The game ended in her favour, though, thanks to beating Martin on a money tie-breaker (see, Martin? Money tie-breaker’s are rubbish.) Katy scored well across all categories and was the only one to build her wonder. Chris went for blue buildings and, interestingly, yellow buildings. And Martin went for science and guilds, leaving his wonder completely unbuilt.

Katy 47 + cash
Martin 47
Chris 41

Then we were all as one once more. We chose Codenames as our night’s finale. First it was Sam, Katy and Joe against Martin, Chris, Ian and me. Sam and Martin were the spymasters. Our team got lucky as Joe and Katy were often quite convinced by their different interpretations of Sam’s clues. The clue “rich” made Joe think of “Boom” and Katy think of “chocolate”.

Our team had a smoother path, although Martin risked ire with “mouse-click”. It helped us win the game, although Katy checked the rules and say that hyphenated words aren’t allowed.

Another game was tried, this time with Joe as spymaster to Katy, Sam and Ian and on the other team Chris as spymaster to Martin and I. We shot into a 5-1 lead, only for them to pull it back to 6-6. It was tense, but slow and Martin found time to play Wir Sind Das Wolk! on his phone during the downtime. But on our last turn, Martin and I were pretty sure of two of the three we had to get and Chris set us up with a simple clue for the other one. We were done, bang, bang, bang.

On the division, Katy’s run of form (eight wins in the last ten games) means she surely has the medal table sown up, and the Points title is probably hers, too. Adam holds onto Points Ratio.

Sunday, 6 December 2015

From the Void to Mexico

Sunday, and Ian and I (Sam) snuck in a couple of games to draw the curtains on a wintry weekend. After its residency at work, Quantum had returned to my house and I knew Ian wouldn't object to me setting it up prior to his arrival. So I did, taking a standard 2-player set-up and adding the Quantum expansion of The Void, an empty tile of space. All it does is give you one research point for each ship you have in the void at the start of your turn, so it's kind of an interesting incentive rather than a whopping game-changer.

space bounty

I put down a quantum cube with my first move, but any danger of smugness evaporated quickly as Ian took me to the celestial cleaners, forcing me to go on the attack as he deftly put down cube after cube and shrugged off my aggression. My crappy early combat rolls certainly didn't help, but make no mistake, it was a pasting.

Ian - all cubes down
Sam - 2 cubes remaining
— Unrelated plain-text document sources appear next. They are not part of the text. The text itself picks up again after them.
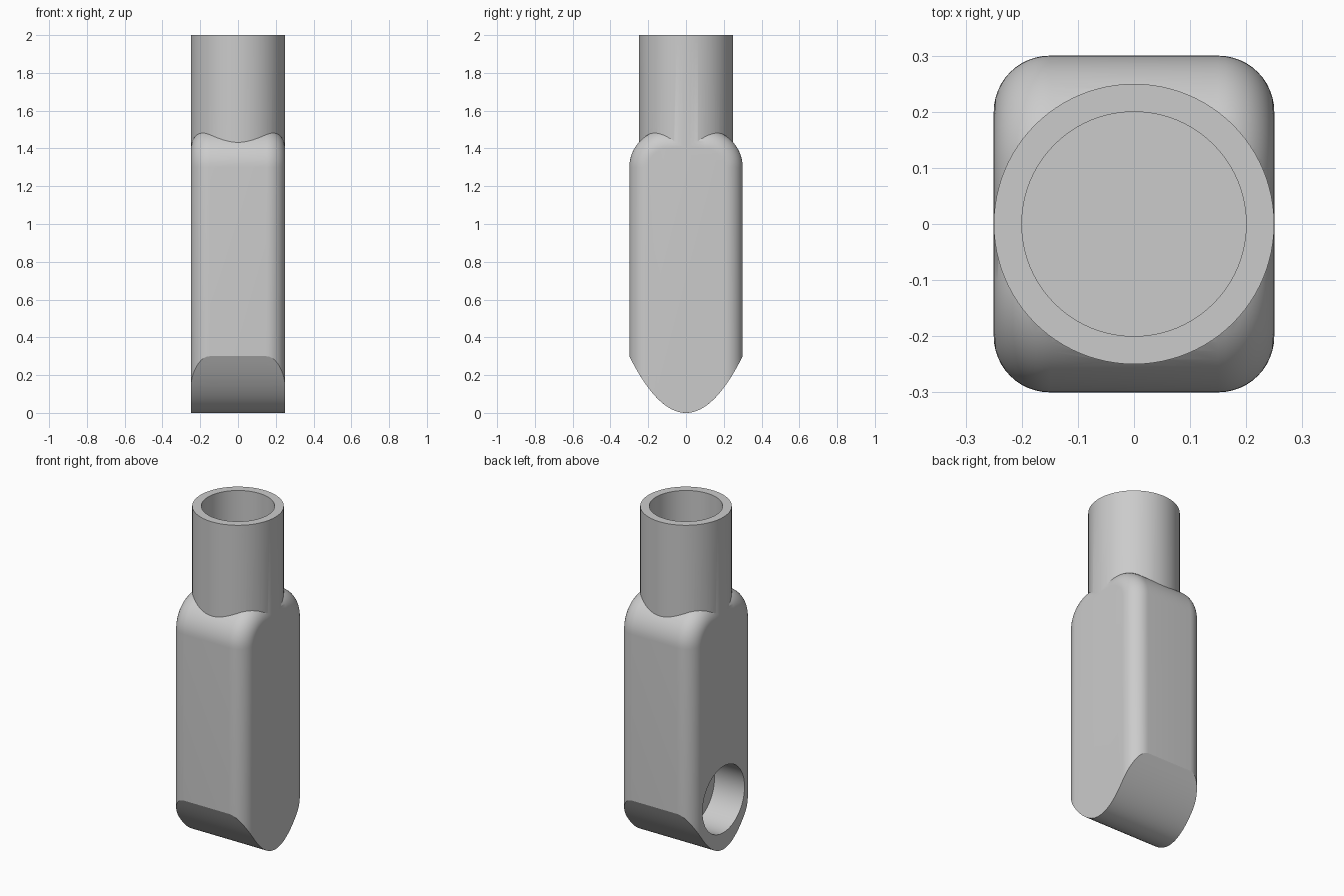
import bpy
import bmesh
from math import sin, cos, pi, radians
from mathutils import Matrix

cube = bpy.data.objects.get("Cube")
if cube:
    bpy.data.objects.remove(cube, do_unlink=True)

GREY = (0.6, 0.6, 0.6, 1)
mat = bpy.data.materials.new("plain grey")
mat.use_nodes = True
mat.diffuse_color = GREY
mat.node_tree.nodes["Principled BSDF"].inputs["Base Color"].default_value = GREY


def make_object(name, bm):
    bmesh.ops.recalc_face_normals(bm, faces=bm.faces)
    mesh = bpy.data.meshes.new(name)
    bm.to_mesh(mesh)
    bm.free()
    mesh.materials.append(mat)
    obj = bpy.data.objects.new(name, mesh)
    bpy.context.collection.objects.link(obj)
    return obj


def cylinder(name, radius, length, matrix):
    bm = bmesh.new()
    bmesh.ops.create_cone(bm, cap_ends=True, segments=96, radius1=radius,
                          radius2=radius, depth=length, matrix=matrix)
    return make_object(name, bm)


def side_profile(inset):
    """Outline in y and z: parabolic foot, straight sides, rounded shoulders."""
    half, radius = 0.3 - inset, 0.2 - inset
    steps = 32
    pts = []
    for i in range(steps + 1):
        y = half * (2 * i / steps - 1)
        pts.append((y, y * y / 0.3))
    for side, start in ((1, 0), (-1, pi / 2)):
        for i in range(17):
            a = start + i / 16 * pi / 2
            pts.append((side * 0.1 + radius * cos(a), 1.3 + radius * sin(a)))
    return pts


# Body: side outline swept across x, with rounded side edges
bm = bmesh.new()
sections = []
for side in (-1, 1):
    angles = [i / 12 * pi / 2 for i in range(13)]
    for a in (reversed(angles) if side < 0 else angles):
        sections.append((side * (0.15 + 0.1 * sin(a)), 0.1 * (1 - cos(a))))
rings = [[bm.verts.new((x, y, z)) for y, z in side_profile(d)] for x, d in sections]
for a, b in zip(rings, rings[1:]):
    for i in range(len(a)):
        j = (i + 1) % len(a)
        bm.faces.new((a[i], a[j], b[j], b[i]))
bm.faces.new(rings[0])
bm.faces.new(rings[-1])
body = make_object("body", bm)

# Neck, its bore and the round side pocket
neck = cylinder("neck", 0.2498, 0.75, Matrix.Translation((0, 0, 1.625)))
bore = cylinder("bore_cutter", 0.2, 0.6, Matrix.Translation((0, 0, 1.8)))
pocket = cylinder("pocket_cutter", 0.2, 0.4,
                  Matrix.Translation((-0.25, 0, 0.3)) @ Matrix.Rotation(pi / 2, 4, 'Y'))

for tool, operation in ((neck, 'UNION'), (bore, 'DIFFERENCE'), (pocket, 'DIFFERENCE')):
    mod = body.modifiers.new(tool.name, 'BOOLEAN')
    mod.operation = operation
    mod.solver = 'EXACT'
    mod.object = tool
    bpy.ops.object.select_all(action='DESELECT')
    body.select_set(True)
    bpy.context.view_layer.objects.active = body
    bpy.ops.object.modifier_apply(modifier=mod.name)
    bpy.data.objects.remove(tool, do_unlink=True)

bpy.ops.object.shade_smooth_by_angle(angle=radians(25))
We fleetingly flirted with the idea of Eclipse before the setting-up time detoured us to the similarly loved Railways of the World. I haven't played this for a while but I got off to a pretty decent start, if I do say so myself. I managed to ship the first cube, get the first four cubes, and deliver the first three-link cube. At one stage I was in gravy, some 20 points or so ahead of Ian and with cash to burn.

service bounty

However the back-patting carries an inherent danger of hubris and Ian, pondering each move with a shrewd eye, got himself back into contention, clawing back the deficit to a paltry three points at one stage. Whilst I built and built (claiming all four route bonuses) Ian upgraded his train and shipped, shipped, shipped. Come the endgame, my larger network gave me plenty of options to score points, and also prevented Ian from completing his baron bonus- though it was still very close, considering:

Sam 117
Ian 107

And with that, Ian vanished into the night, never to be seen until Tuesday...